> _DATA TO PROCESS_
=== Begin Enclosure ===

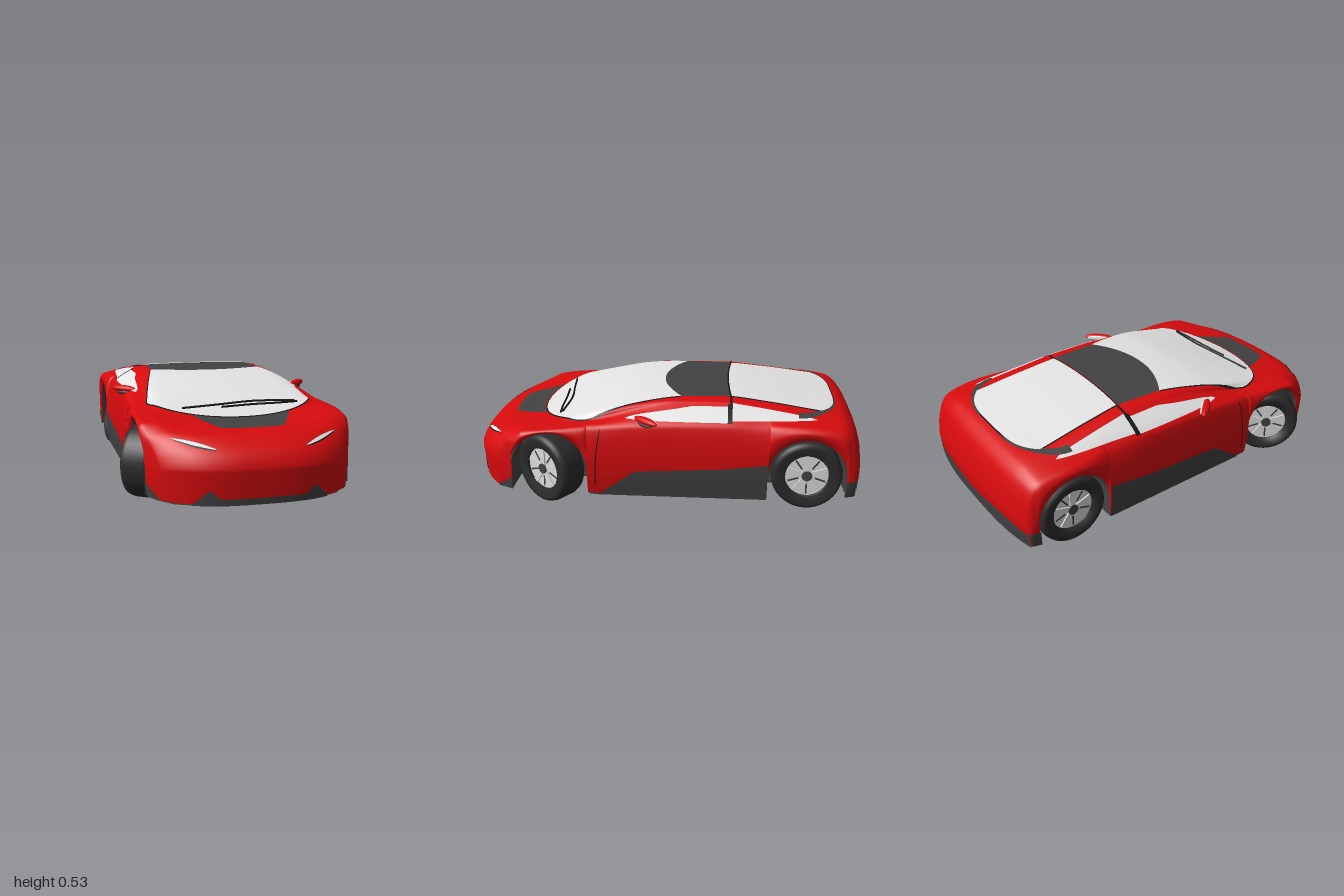
import * as THREE from 'three';

const mat = (name, color) => new THREE.MeshStandardMaterial({ name, color, side: THREE.DoubleSide });
const M = {
  paint: mat('red paint', 0xd60b0d), glass: mat('pale glass', 0xe4e4e4), trim: mat('dark trim', 0x424242),
  tyre: mat('tyre rubber', 0x2c2c2c), black: mat('black', 0x161616), rim: mat('light alloy', 0xdedede),
};
const WHEELS = [0.57, -0.71], AXLE = 0.178, ARCH = 0.193, q = Math.PI / 2, mix = THREE.MathUtils.lerp;

// Body stations: [s, halfWidth, beltX, beltY, railX, railY, roofX, centreY]
const STATIONS = [
  [-1, .478, .45, .21, .38, .215, .31, .22], [-.985, .488, .455, .29, .38, .305, .31, .31],
  [-.94, .498, .455, .385, .38, .40, .31, .41], [-.88, .503, .45, .42, .38, .437, .31, .45],
  [-.72, .503, .435, .442, .38, .458, .32, .475], [-.5, .5, .44, .446, .375, .484, .32, .505],
  [-.3, .5, .46, .444, .37, .499, .325, .523], [-.07, .5, .465, .44, .37, .497, .325, .523],
  [.14, .5, .468, .43, .385, .466, .35, .508], [.35, .5, .467, .41, .405, .42, .37, .464],
  [.5, .5, .465, .402, .41, .407, .36, .42], [.67, .5, .46, .385, .40, .388, .30, .373],
  [.85, .49, .46, .335, .39, .345, .30, .348], [.94, .465, .44, .282, .37, .295, .29, .302],
  [.98, .45, .43, .245, .36, .253, .29, .262], [1, .44, .42, .21, .36, .217, .29, .22],
];
// Smooth interpolation of the stations without overshoot
function station(s) {
  const T = STATIONS, n = T.length, i = Math.max(0, Math.min(n - 2, T.findIndex(r => r[0] >= s) - 1));
  const slope = (j, c) => (T[j + 1][c] - T[j][c]) / (T[j + 1][0] - T[j][0]);
  const tangent = (j, c) => {
    const a = slope(Math.max(0, j - 1), c), b = slope(Math.min(n - 2, j), c);
    return a * b <= 0 ? 0 : 2 * a * b / (a + b);
  };
  const h = T[i + 1][0] - T[i][0], t = (s - T[i][0]) / h, t2 = t * t, t3 = t2 * t;
  return T[i].map((v, c) => v * (2 * t3 - 3 * t2 + 1) + T[i + 1][c] * (3 * t2 - 2 * t3)
    + h * (tangent(i, c) * (t3 - 2 * t2 + t) + tangent(i + 1, c) * (t3 - t2)));
}
// Rounds the nose and tail in plan, and tucks their lower edge in
function warp(x, s, y = 0.2) {
  const c = Math.abs(x) ** 3, tuck = 0.1 * Math.max(0, 0.2 - y);
  if (s > 0.7) return s - (s - 0.7) / 0.3 * (1.75 * c + tuck);
  return s < -0.85 ? s + (-0.85 - s) / 0.15 * (0.4 * c + tuck) : s;
}
// Lower edge of the side, cut by the wheel arches
function bottom(s, w) {
  const z = warp(w, s), c = WHEELS.find(a => Math.abs(z - a) < ARCH);
  if (c !== undefined) return 0.18 + Math.sqrt(ARCH ** 2 - (z - c) ** 2);
  return s < -0.9 ? 0.08 : 0.06;
}
// Half cross-section from the sill up to the centre line
function section(s) {
  const [, w, bx, by, rx, ry, ix, h] = station(s), b = bottom(s, w), iy = mix(ry, h, 0.65);
  const pts = [[w - .012, b], [w, mix(b, by, .3)], [w, mix(b, by, .6)], [mix(w, bx, .35), mix(b, by, .88)],
    [bx, by], [rx, ry], [ix, iy], [ix / 2, mix(iy, h, .8)], [0, h]];
  return new THREE.SplineCurve(pts.map(p => new THREE.Vector2(...p))).getPoints(40);
}
function lookup(p, from, to, v) {
  const i = p.findIndex(k => k[from] >= v);
  if (i < 1) return p[i < 0 ? p.length - 1 : 0][to];
  return mix(p[i - 1][to], p[i][to], (v - p[i - 1][from]) / (p[i][from] - p[i - 1][from]));
}
const topY = (x, s) => lookup(section(s).reverse(), 'x', 'y', Math.abs(x));
const onTop = (x, s, lift) => [x, topY(x, s) + lift, warp(x, s)];
function onSide(s, y, lift) {
  const x = lookup(section(s), 'y', 'x', y);
  return [x + lift, y, warp(x, s, y)];
}
function gridGeometry(rows) {
  const m = rows[0].length, index = [];
  for (let i = 0; i < rows.length - 1; i++) for (let j = 0; j < m - 1; j++) {
    const a = i * m + j, b = a + m;
    index.push(a, b, a + 1, b, b + 1, a + 1);
  }
  const g = new THREE.BufferGeometry();
  g.setAttribute('position', new THREE.Float32BufferAttribute(rows.flat(2), 3));
  g.setIndex(index);
  g.computeVertexNormals();
  return g;
}

export function createModel() {
  const car = new THREE.Group();
  car.name = 'sportsCar';
  const add = (name, geo, material, parent = car) => {
    const mesh = new THREE.Mesh(geo, material);
    mesh.name = name;
    parent.add(mesh);
    return mesh;
  };
  // Thin panel from a rule f(u, v), optionally mirrored
  const patch = (name, material, f, nu = 28, nv = 14, mirror = false) => {
    for (const m of mirror ? [1, -1] : [1])
      add(name, gridGeometry(Array.from({ length: nu + 1 }, (_, i) => Array.from({ length: nv + 1 }, (_, j) => {
        const [x, y, z] = f(i / nu, j / nv);
        return [x * m, y, z];
      }))), material);
  };
  const sidePanel = (name, material, s0, s1, lo, hi) => patch(name, material, (u, v) => {
    const s = mix(s0, s1, u);
    return onSide(s, mix(lo(s), hi(s), v), .005);
  }, 30, 8, true);
  const topPanel = (name, material, from, to, lift) => patch(name, material, (u, v) => {
    const a = from(2 * u - 1), b = to(2 * u - 1);
    return onTop(mix(a[0], b[0], v), mix(a[1], b[1], v), lift);
  }, 32, 20);

  // Body shell, closed by the nose and tail faces
  const stops = Array.from({ length: 161 }, (_, i) => -1 + i / 80);
  for (const e of [WHEELS[0] - ARCH, WHEELS[1] + ARCH]) stops.push(e - .0005, e + .0005);
  stops.sort((a, b) => a - b);
  const row = (s, f = 1) => {
    const p = section(s), half = p.map(k => {
      const y = mix(p[0].y, k.y, f);
      return [k.x, y, warp(k.x, s, y)];
    });
    return [...half.map(([x, y, z]) => [-x, y, z]), ...half.slice(0, -1).reverse()];
  };
  const face = [0, .3, .6, .9];
  add('bodyShell', gridGeometry([...face.map(f => row(-1, f)), ...stops.map(s => row(s)),
    ...face.reverse().map(f => row(1, f))]), M.paint);

  // Windscreen, roof panel, rear window and bonnet panel
  const screenLow = g => u => [(.41 + g) * Math.sin(u * q), .4 + (.26 + g) * Math.cos(u * q)];
  const screenTop = g => u => [(.305 + g) * u, .02 - .1 * u * u];
  const roofBack = u => [.295 * u, -.31 - .015 * u * u];
  const rearEdge = g => u => [(.32 + g) * u, -.86 - g + .08 * u ** 4];
  topPanel('windscreenSeal', M.black, screenLow(.006), screenTop(.005), .003);
  topPanel('windscreen', M.glass, screenLow(0), screenTop(0), .006);
  topPanel('roofPanel', M.trim, screenTop(0), roofBack, .006);
  topPanel('rearWindowSeal', M.black, roofBack, rearEdge(.006), .003);
  topPanel('rearWindow', M.glass, u => [.29 * u, -.318 - .015 * u * u], rearEdge(0), .006);
  topPanel('bonnetPanel', M.trim, u => [.24 * u, .4 + .27 * Math.sqrt(1 - (.24 * u / .41) ** 2)],
    u => [.15 * u, .82 - .012 * u * u], .005);
  patch('rearVent', M.trim, (u, v) => onTop(.1 + (.27 + .04 * v) * Math.cos(u * 1.5),
    -.66 - (.18 + .03 * v) * Math.sin(u * 1.5), .004), 24, 4, true);
  patch('roofSeam', M.black, (u, v) => onTop(.29 + .09 * u, -.325 - .012 * v, .004), 10, 1, true);

  // Side windows, pillar, door seam and skirt
  const along = (s, a, b, p) => Math.abs((s - a) / (b - a)) ** p;
  sidePanel('doorWindow', M.glass, .19, -.315, () => .443, s => .443 + .054 * Math.min(1, along(s, .19, -.15, .75)));
  sidePanel('doorPillar', M.black, -.315, -.338, () => .44, () => .506);
  sidePanel('quarterWindow', M.glass, -.338, -.75, () => .449, s => .449 + .06 * along(s, -.75, -.338, .85));
  patch('doorSeam', M.black, (u, v) => onSide(.335 - .03 * u * u + .005 * v, .1 + .3 * u, .002), 16, 1, true);
  sidePanel('sideSkirt', M.trim, .32, -.515, () => .052, s => s > .14 ? .055 + .135 * (.32 - s) / .18
    : s > -.29 ? .19 + .025 * (.14 - s) / .43 : .215 + .03 * (-.29 - s) / .23);

  // Headlights and bumper trim
  const slit = (half, lift) => (u, v) =>
    onTop(.205 + .175 * u, .955 - .06 * u + half * (2 * v - 1) * Math.sin(Math.PI * (.05 + .9 * u)), lift);
  patch('headlightSurround', M.black, slit(.015, .003), 20, 6, true);
  patch('headlight', M.glass, slit(.01, .006), 20, 6, true);
  patch('frontGrille', M.trim, (u, v) => {
    const x = .31 * (2 * u - 1), a = Math.abs(x), peak = .125 - Math.abs(a - .24) * .9;
    const y = mix(.055, a < .24 ? Math.max(.085, peak) : peak, v);
    return [x, y, warp(x, 1, y) + .004];
  }, 62, 4);
  sidePanel('frontCornerTrim', M.trim, .89, 1, () => .058, s => .13 - .06 * (s - .89) / .11);
  sidePanel('rearCornerTrim', M.trim, -.925, -1, () => .08, () => .165);
  patch('rearBumperTrim', M.trim, (u, v) => {
    const x = .48 * (2 * u - 1), y = .078 + .087 * v - .012 * v * Math.cos(x * 12);
    return [x, y, warp(x, -1, y) - .004];
  }, 40, 4);

  // Floor pan with wheel cut-outs
  const plan = [[0, .975], [.25, .945], [.38, .88], [.44, .8], [.28, .77], [.28, .37], [.485, .37], [.485, -.515],
    [.29, -.515], [.29, -.9], [.47, -.91], [.46, -.94], [0, -.98]];
  const outline = [...plan, ...plan.slice(1, -1).reverse().map(([x, z]) => [-x, z])];
  const floor = new THREE.ExtrudeGeometry(new THREE.Shape(outline.map(p => new THREE.Vector2(...p))),
    { depth: .014, bevelEnabled: false }).rotateX(q).translate(0, .064, 0);
  const fp = floor.attributes.position;
  for (let i = 0; i < fp.count; i++) if (fp.getZ(i) < -.85) fp.setY(i, fp.getY(i) + .022);
  floor.computeVertexNormals();
  add('floorPan', floor, M.trim);

  // Wheels, arch liners, axles and calipers
  const tyreProfile = [[.108, -.062], [.15, -.075], [.168, -.066], [.175, -.045], [.175, .045], [.168, .066],
    [.15, .075], [.108, .062], [.106, .03], [.106, -.06]].map(p => new THREE.Vector2(...p));
  for (const side of [1, -1]) WHEELS.forEach((z, k) => {
    const wheel = new THREE.Group();
    wheel.name = k ? 'rearWheel' : 'frontWheel';
    wheel.position.set(side * (k ? .412 : .43), AXLE, z);
    wheel.rotation.y = k ? 0 : -.61;
    car.add(wheel);
    const disc = (name, r, depth, x, m) =>
      add(name, new THREE.CylinderGeometry(r, r, depth, 32).rotateZ(q).translate(side * x, 0, 0), m, wheel);
    const radial = (name, size, x, r, turn, m) =>
      add(name, new THREE.BoxGeometry(...size).translate(side * x, r, 0).rotateX(turn * Math.PI * .4), m, wheel);
    add('tyre', new THREE.LatheGeometry(tyreProfile, 40).rotateZ(q), M.tyre, wheel);
    disc('rimDisc', .107, .03, .035, M.rim);
    for (let i = 0; i < 5; i++) {
      radial('spoke', [.01, .08, .026], .052, .062, i, M.rim);
      radial('rimSlot', [.004, .055, .008], .05, .07, i + .5, M.trim);
    }
    disc('hub', .026, .02, .052, M.trim);
    radial('caliper', [.04, .07, .035], -.025, .08, 1.25, M.paint);

    const arch = [[z - ARCH, .065 + .02 * k], ...Array.from({ length: 25 }, (_, i) =>
      [z - ARCH * Math.cos(i * Math.PI / 24), .18 + ARCH * Math.sin(i * Math.PI / 24)]), [z + ARCH, .065]];
    add('archLiner', gridGeometry([.27, .485].map(x => arch.map(([a, y]) => [side * x, y, a]))), M.trim);
    add('archWall', new THREE.ShapeGeometry(new THREE.Shape(arch.map(([a, y]) => new THREE.Vector2(-a, y))))
      .rotateY(q).translate(side * .27, 0, 0), M.trim);
    add('axle', new THREE.CylinderGeometry(.022, .022, .2, 12).rotateZ(q).translate(side * .32, .15, z), M.trim);
  });

  // Door mirrors: red shell, dark stalk and pale glass facing back
  for (const side of [1, -1]) {
    const mirror = new THREE.Group();
    mirror.name = 'doorMirror';
    mirror.position.set(side * .478, .447, .082);
    mirror.rotation.y = side * .83;
    car.add(mirror);
    const lobe = (name, size, at, m) => add(name, new THREE.SphereGeometry(1, 24, 14).scale(...size).translate(...at), m, mirror);
    lobe('mirrorShell', [.08, .018, .022], [0, 0, 0], M.paint);
    lobe('mirrorStalk', [.06, .013, .02], [side * -.015, -.018, 0], M.trim);
    lobe('mirrorGlass', [.066, .014, .008], [0, 0, -.017], M.glass);
  }
  // Wipers
  for (const path of [[[-.27, .56], [-.1, .54], [.1, .515], [.3, .525]], [[-.08, .565], [.08, .55], [.2, .545], [.31, .535]]]) {
    const pts = path.map(([x, s]) => new THREE.Vector3(...onTop(x, s, .012)));
    add('wiper', new THREE.TubeGeometry(new THREE.CatmullRomCurve3(pts), 20, .005, 6), M.black);
  }
  return car;
}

=== End Enclosure ===

> _DESCRIPTION OF THE TASK_
Could you repeat exactly the lines in the listing above from the one with "screenLow(0), screenTop(0), .006);" down to the one with "topPanel('rearWindow', M.glass, u"? Include both of those lines.

> _EXERCISE RESPONSE_
  topPanel('windscreen', M.glass, screenLow(0), screenTop(0), .006);
  topPanel('roofPanel', M.trim, screenTop(0), roofBack, .006);
  topPanel('rearWindowSeal', M.black, roofBack, rearEdge(.006), .003);
  topPanel('rearWindow', M.glass, u => [.29 * u, -.318 - .015 * u * u], rearEdge(0), .006);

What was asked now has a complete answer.